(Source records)
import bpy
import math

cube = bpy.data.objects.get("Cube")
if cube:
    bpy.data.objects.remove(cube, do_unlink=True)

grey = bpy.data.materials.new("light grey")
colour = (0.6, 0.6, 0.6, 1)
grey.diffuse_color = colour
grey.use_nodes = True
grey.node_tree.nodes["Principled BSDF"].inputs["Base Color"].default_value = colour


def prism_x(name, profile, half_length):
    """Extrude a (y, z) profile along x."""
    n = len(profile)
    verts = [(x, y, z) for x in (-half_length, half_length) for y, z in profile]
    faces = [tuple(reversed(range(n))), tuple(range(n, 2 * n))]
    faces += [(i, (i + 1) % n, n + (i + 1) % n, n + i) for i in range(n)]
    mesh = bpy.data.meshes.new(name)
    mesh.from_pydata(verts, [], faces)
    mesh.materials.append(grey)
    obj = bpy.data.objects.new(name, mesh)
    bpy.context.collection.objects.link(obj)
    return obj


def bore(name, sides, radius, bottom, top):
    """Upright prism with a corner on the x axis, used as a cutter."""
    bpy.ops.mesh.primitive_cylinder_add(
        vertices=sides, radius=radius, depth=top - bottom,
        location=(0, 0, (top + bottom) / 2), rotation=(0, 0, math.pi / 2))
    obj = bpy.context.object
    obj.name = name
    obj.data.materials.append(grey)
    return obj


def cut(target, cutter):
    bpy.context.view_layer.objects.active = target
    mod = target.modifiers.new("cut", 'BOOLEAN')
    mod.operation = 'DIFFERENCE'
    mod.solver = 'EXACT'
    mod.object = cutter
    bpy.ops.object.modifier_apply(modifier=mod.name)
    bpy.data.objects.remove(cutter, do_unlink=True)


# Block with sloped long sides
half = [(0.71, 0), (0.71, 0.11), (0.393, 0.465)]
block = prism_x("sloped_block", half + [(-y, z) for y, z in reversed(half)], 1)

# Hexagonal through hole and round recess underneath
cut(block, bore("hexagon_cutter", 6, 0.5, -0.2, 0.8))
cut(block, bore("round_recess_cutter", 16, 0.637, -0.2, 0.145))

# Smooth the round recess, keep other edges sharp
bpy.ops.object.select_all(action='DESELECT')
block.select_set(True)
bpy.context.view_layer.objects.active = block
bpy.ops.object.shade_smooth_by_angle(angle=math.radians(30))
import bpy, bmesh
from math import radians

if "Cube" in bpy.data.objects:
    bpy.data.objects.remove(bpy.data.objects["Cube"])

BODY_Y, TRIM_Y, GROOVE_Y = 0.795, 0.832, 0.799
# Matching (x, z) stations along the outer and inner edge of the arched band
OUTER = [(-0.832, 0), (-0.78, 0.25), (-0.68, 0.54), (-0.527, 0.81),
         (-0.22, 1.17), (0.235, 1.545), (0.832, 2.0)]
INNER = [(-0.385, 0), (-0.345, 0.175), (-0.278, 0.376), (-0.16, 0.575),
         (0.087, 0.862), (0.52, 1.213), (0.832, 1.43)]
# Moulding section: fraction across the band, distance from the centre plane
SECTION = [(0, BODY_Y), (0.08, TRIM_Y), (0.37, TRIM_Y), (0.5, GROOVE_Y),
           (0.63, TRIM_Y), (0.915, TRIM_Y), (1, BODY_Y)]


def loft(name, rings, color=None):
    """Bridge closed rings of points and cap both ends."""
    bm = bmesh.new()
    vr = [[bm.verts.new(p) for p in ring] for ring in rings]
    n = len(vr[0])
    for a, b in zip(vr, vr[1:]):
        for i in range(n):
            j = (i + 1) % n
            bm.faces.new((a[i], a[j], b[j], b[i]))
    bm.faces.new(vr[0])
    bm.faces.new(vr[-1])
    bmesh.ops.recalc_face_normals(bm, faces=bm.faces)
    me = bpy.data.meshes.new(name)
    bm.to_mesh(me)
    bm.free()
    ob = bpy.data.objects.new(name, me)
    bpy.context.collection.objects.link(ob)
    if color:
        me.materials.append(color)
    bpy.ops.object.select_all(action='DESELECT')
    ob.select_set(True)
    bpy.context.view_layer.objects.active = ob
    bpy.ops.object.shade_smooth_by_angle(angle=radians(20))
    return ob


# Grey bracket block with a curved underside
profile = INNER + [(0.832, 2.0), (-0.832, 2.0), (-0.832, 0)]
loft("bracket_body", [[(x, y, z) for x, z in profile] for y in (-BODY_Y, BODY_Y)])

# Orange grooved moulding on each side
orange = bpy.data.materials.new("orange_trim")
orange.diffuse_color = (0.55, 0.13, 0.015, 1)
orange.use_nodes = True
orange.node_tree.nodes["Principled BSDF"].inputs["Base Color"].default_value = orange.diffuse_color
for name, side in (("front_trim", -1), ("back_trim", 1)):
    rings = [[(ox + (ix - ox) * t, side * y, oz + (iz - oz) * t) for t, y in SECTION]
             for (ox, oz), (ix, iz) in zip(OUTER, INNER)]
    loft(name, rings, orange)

TASK TO CARRY OUT =
Count the lines of the data that hold the string "context". The answer should be that number alone.

EXERCISE OUTPUT =
6